Exercise objective: Please copy the data below exactly, from its first line through the line holding "(radius, height) points", and skip the pictures.
================
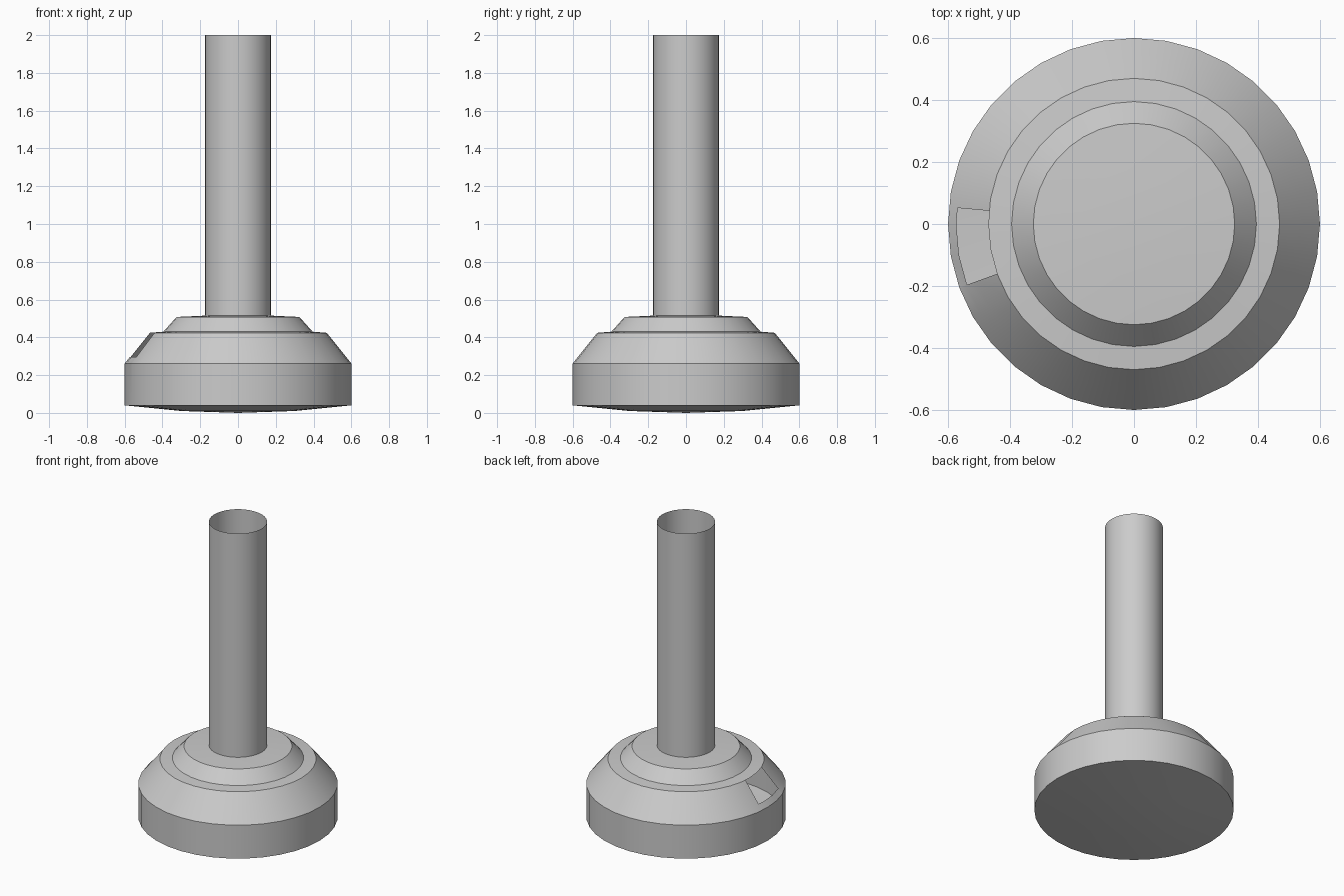
import bpy
import bmesh
import math
from mathutils import Vector

SEGMENTS = 36

cube = bpy.data.objects.get("Cube")
if cube:
    bpy.data.objects.remove(cube, do_unlink=True)

grey = bpy.data.materials.new("plain grey")
grey.use_nodes = True
grey.diffuse_color = (0.6, 0.6, 0.6, 1)
grey.node_tree.nodes["Principled BSDF"].inputs["Base Color"].default_value = (0.6, 0.6, 0.6, 1)


def lathe(profile):
    """Revolve (radius, height) points about z into a thin shell."""
    bm = bmesh.new()
    points = [bm.verts.new((r, 0, z)) for r, z in profile]
    edges = [bm.edges.new(pair) for pair in zip(points, points[1:])]
    bmesh.ops.spin(bm, geom=points + edges, cent=(0, 0, 0), axis=(0, 0, 1),
                   angle=math.tau, steps=SEGMENTS)
    bmesh.ops.remove_doubles(bm, verts=bm.verts, dist=0.0005)
    bmesh.ops.recalc_face_normals(bm, faces=bm.faces)
    return bm


def finish(bm, name):
    mesh = bpy.data.meshes.new(name)
    bm.to_mesh(mesh)
    bm.free()
    mesh.materials.append(grey)
    obj = bpy.data.objects.new(name, mesh)
    bpy.context.collection.objects.link(obj)
    bpy.ops.object.select_all(action="DESELECT")
    obj.select_set(True)
    bpy.context.view_layer.objects.active = obj
    bpy.ops.object.shade_smooth_by_angle(angle=math.radians(30))


def cut_window(bm, start, end, low, high):
    """Open a window in the sloping shoulder between two angles and heights."""
    def shoulder():
        return [f for f in bm.faces
                if low - 0.04 < f.calc_center_median().z < high
                and f.calc_center_median().x < 0]

    planes = [((0, 0, low), (0, 0, 1))]
    for a in (start, end):
        planes.append(((0, 0, 0), (-math.sin(a), math.cos(a), 0)))
    for co, no in planes:
        faces = shoulder()
        geom = faces + list({e for f in faces for e in f.edges}) \
            + list({v for f in faces for v in f.verts})
        bmesh.ops.bisect_plane(bm, geom=geom, plane_co=Vector(co), plane_no=Vector(no))

    def inside(face):
        c = face.calc_center_median()
        return low < c.z < high and start < math.atan2(c.y, c.x) % math.tau < end

    doomed = [f for f in bm.faces if inside(f)]
    bmesh.ops.delete(bm, geom=doomed, context="FACES")


# Hollow stepped base with a domed underside and a window in its shoulder
base = lathe([(0, 0), (0.3, 0.01), (0.6, 0.04), (0.6, 0.262), (0.54, 0.337),
              (0.47, 0.424), (0.395, 0.43), (0.325, 0.508), (0.175, 0.515), (0, 0.518)])
cut_window(base, math.radians(174.8), math.radians(200), 0.295, 0.423)
finish(base, "stepped_base")

# Open thin-walled tube
finish(lathe([(0.175, 0.515), (0.175, 2)]), "open_tube")
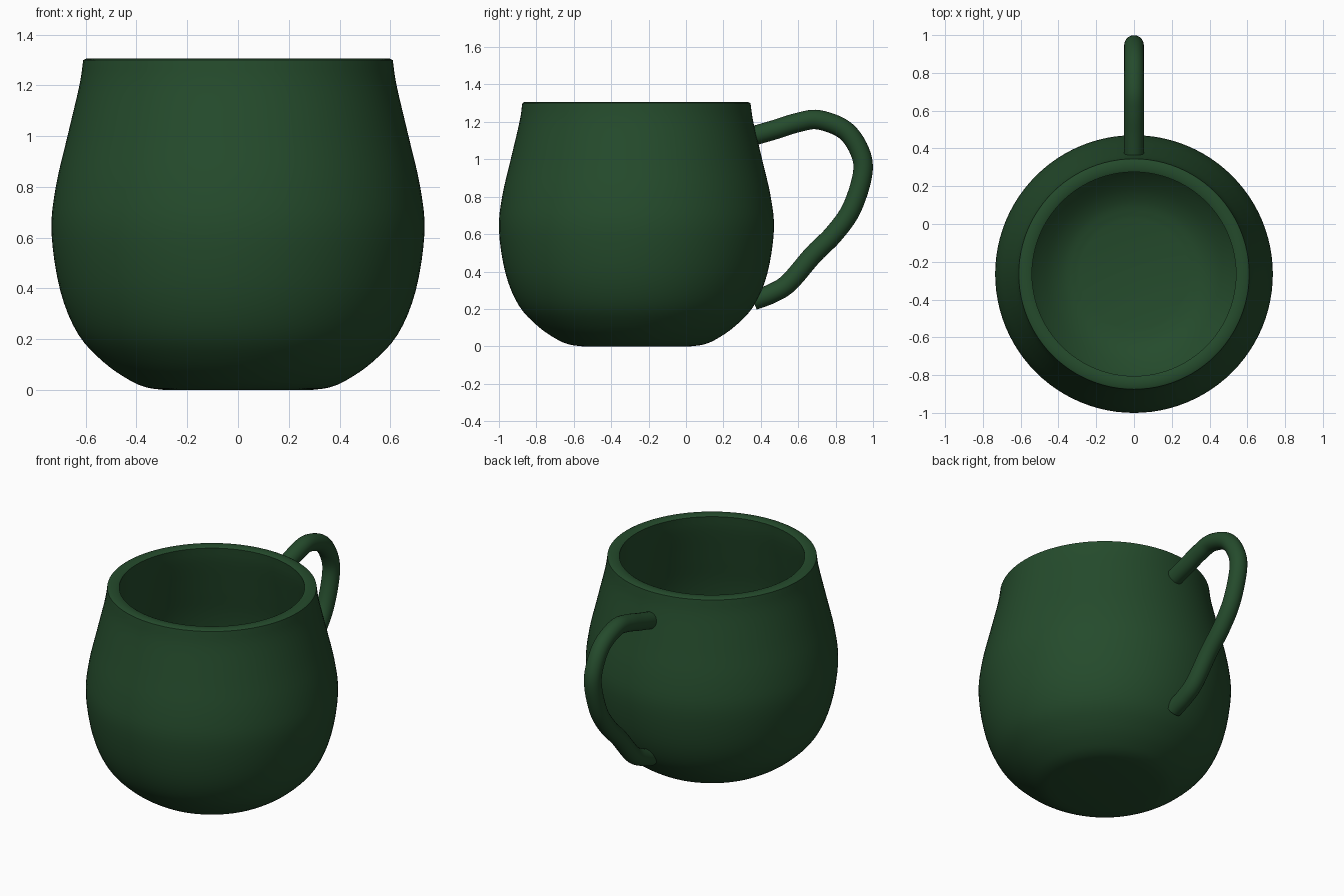
import bpy, bmesh, math
from mathutils import Vector

if "Cube" in bpy.data.objects:
    bpy.data.objects.remove(bpy.data.objects["Cube"])

green = bpy.data.materials.new("green_glaze")
green.diffuse_color = (0.018, 0.07, 0.025, 1)
green.use_nodes = True
green.node_tree.nodes["Principled BSDF"].inputs["Base Color"].default_value = green.diffuse_color
CY = -0.265  # centre of the cup in y


def spline(pts, steps):
    """Catmull-Rom curve through 2D points."""
    pts = [Vector(p) for p in pts]
    p = [2 * pts[0] - pts[1]] + pts + [2 * pts[-1] - pts[-2]]
    out = []
    for i in range(1, len(p) - 2):
        a, b, c, d = p[i - 1:i + 3]
        for k in range(steps):
            t = k / steps
            out.append(0.5 * (2 * b + (c - a) * t + (2 * a - 5 * b + 4 * c - d) * t ** 2
                              + (3 * b - a - 3 * c + d) * t ** 3))
    return out + [pts[-1]]


def build(name, rings, angle):
    """Skin closed rings of points and cap both ends."""
    bm = bmesh.new()
    vs = [[bm.verts.new(c) for c in r] for r in rings]
    n = len(rings[0])
    for a, b in zip(vs, vs[1:]):
        for i in range(n):
            j = (i + 1) % n
            bm.faces.new((a[i], a[j], b[j], b[i]))
    bm.faces.new(vs[0])
    bm.faces.new(vs[-1])
    bmesh.ops.recalc_face_normals(bm, faces=bm.faces)
    me = bpy.data.meshes.new(name)
    bm.to_mesh(me)
    bm.free()
    ob = bpy.data.objects.new(name, me)
    bpy.context.collection.objects.link(ob)
    me.materials.append(green)
    bpy.ops.object.select_all(action='DESELECT')
    ob.select_set(True)
    bpy.context.view_layer.objects.active = ob
    bpy.ops.object.shade_smooth_by_angle(angle=math.radians(angle))
    return ob


# Cup: outer wall, flat-topped lip, inner wall and floor as one lathe profile
outer = spline([(0.29, 0), (0.36, 0.01), (0.43, 0.04), (0.53, 0.11), (0.63, 0.22), (0.70, 0.39),
                (0.735, 0.62), (0.718, 0.8), (0.672, 1.0), (0.625, 1.2), (0.61, 1.30)], 4)
lip = [Vector(p) for p in ((0.60, 1.305), (0.575, 1.307), (0.55, 1.305))]
inner = spline([(0.54, 1.30), (0.555, 1.2), (0.602, 1.0), (0.648, 0.8), (0.665, 0.62),
                (0.63, 0.41), (0.57, 0.27), (0.47, 0.16), (0.38, 0.10), (0.29, 0.075)], 4)
profile = [Vector((0.02, 0))] + outer + lip + inner + [Vector((0.02, 0.07))]
N = 96
build("cup_body", [[(r * math.cos(2 * math.pi * i / N), CY + r * math.sin(2 * math.pi * i / N), z)
                    for i in range(N)] for r, z in profile], 40)

# Handle: round tube swept along a path in the y-z plane
path = spline([(0.36, 1.125), (0.48, 1.16), (0.60, 1.197), (0.71, 1.211), (0.85, 1.155), (0.93, 1.04),
               (0.944, 0.92), (0.885, 0.735), (0.79, 0.60), (0.68, 0.49), (0.55, 0.35 - 0.01),
               (0.46, 0.283), (0.36, 0.245)], 6)
M, R = 24, 0.052
rings = []
for k, p in enumerate(path):
    t = (path[min(k + 1, len(path) - 1)] - path[max(k - 1, 0)]).normalized()
    ring = []
    for i in range(M):
        a = 2 * math.pi * i / M
        s = R * math.sin(a)
        ring.append((R * math.cos(a), p.x - t.y * s, p.y + t.x * s))
    rings.append(ring)
build("handle", rings, 50)
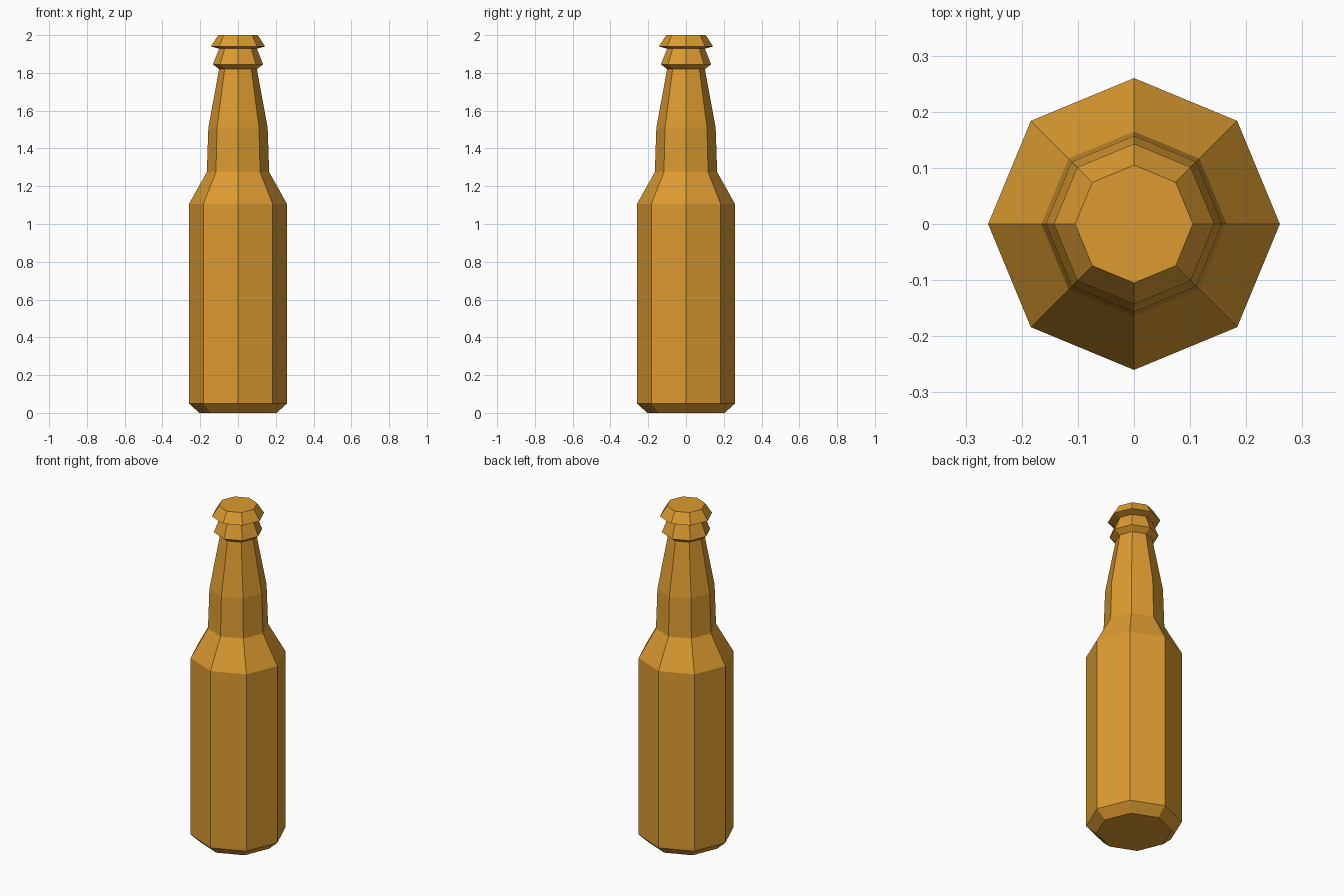
import bpy
import bmesh
from math import cos, sin, tau

cube = bpy.data.objects.get("Cube")
if cube:
    bpy.data.objects.remove(cube, do_unlink=True)

SIDES = 8

# Amber glass colour
amber = bpy.data.materials.new("amber_glass")
amber.use_nodes = True
colour = (0.72, 0.33, 0.03, 1.0)
amber.diffuse_color = colour
amber.node_tree.nodes["Principled BSDF"].inputs["Base Color"].default_value = colour

# Bottle outline from base to cap: (radius, height)
profile = [
    (0.205, 0.0), (0.26, 0.05),      # chamfered base
    (0.26, 1.105),                   # body
    (0.165, 1.275),                  # shoulder
    (0.157, 1.51), (0.10, 1.82),     # neck
    (0.133, 1.845), (0.10, 1.928),   # collar ring
    (0.143, 1.94), (0.105, 2.0),     # cap
]


def lathe(name, outline, material):
    """Faceted solid of revolution, closed at both ends."""
    bm = bmesh.new()
    rings = [[bm.verts.new((r * cos(tau * i / SIDES), r * sin(tau * i / SIDES), z))
              for i in range(SIDES)] for r, z in outline]
    for low, high in zip(rings, rings[1:]):
        for i in range(SIDES):
            j = (i + 1) % SIDES
            bm.faces.new((low[i], low[j], high[j], high[i]))
    bm.faces.new(rings[0][::-1])
    bm.faces.new(rings[-1])
    mesh = bpy.data.meshes.new(name)
    bm.to_mesh(mesh)
    bm.free()
    mesh.materials.append(material)
    obj = bpy.data.objects.new(name, mesh)
    bpy.context.collection.objects.link(obj)
    return obj


lathe("bottle", profile, amber)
================
Your response:
import bpy
import bmesh
import math
from mathutils import Vector

SEGMENTS = 36

cube = bpy.data.objects.get("Cube")
if cube:
    bpy.data.objects.remove(cube, do_unlink=True)

grey = bpy.data.materials.new("plain grey")
grey.use_nodes = True
grey.diffuse_color = (0.6, 0.6, 0.6, 1)
grey.node_tree.nodes["Principled BSDF"].inputs["Base Color"].default_value = (0.6, 0.6, 0.6, 1)


def lathe(profile):
    """Revolve (radius, height) points about z into a thin shell."""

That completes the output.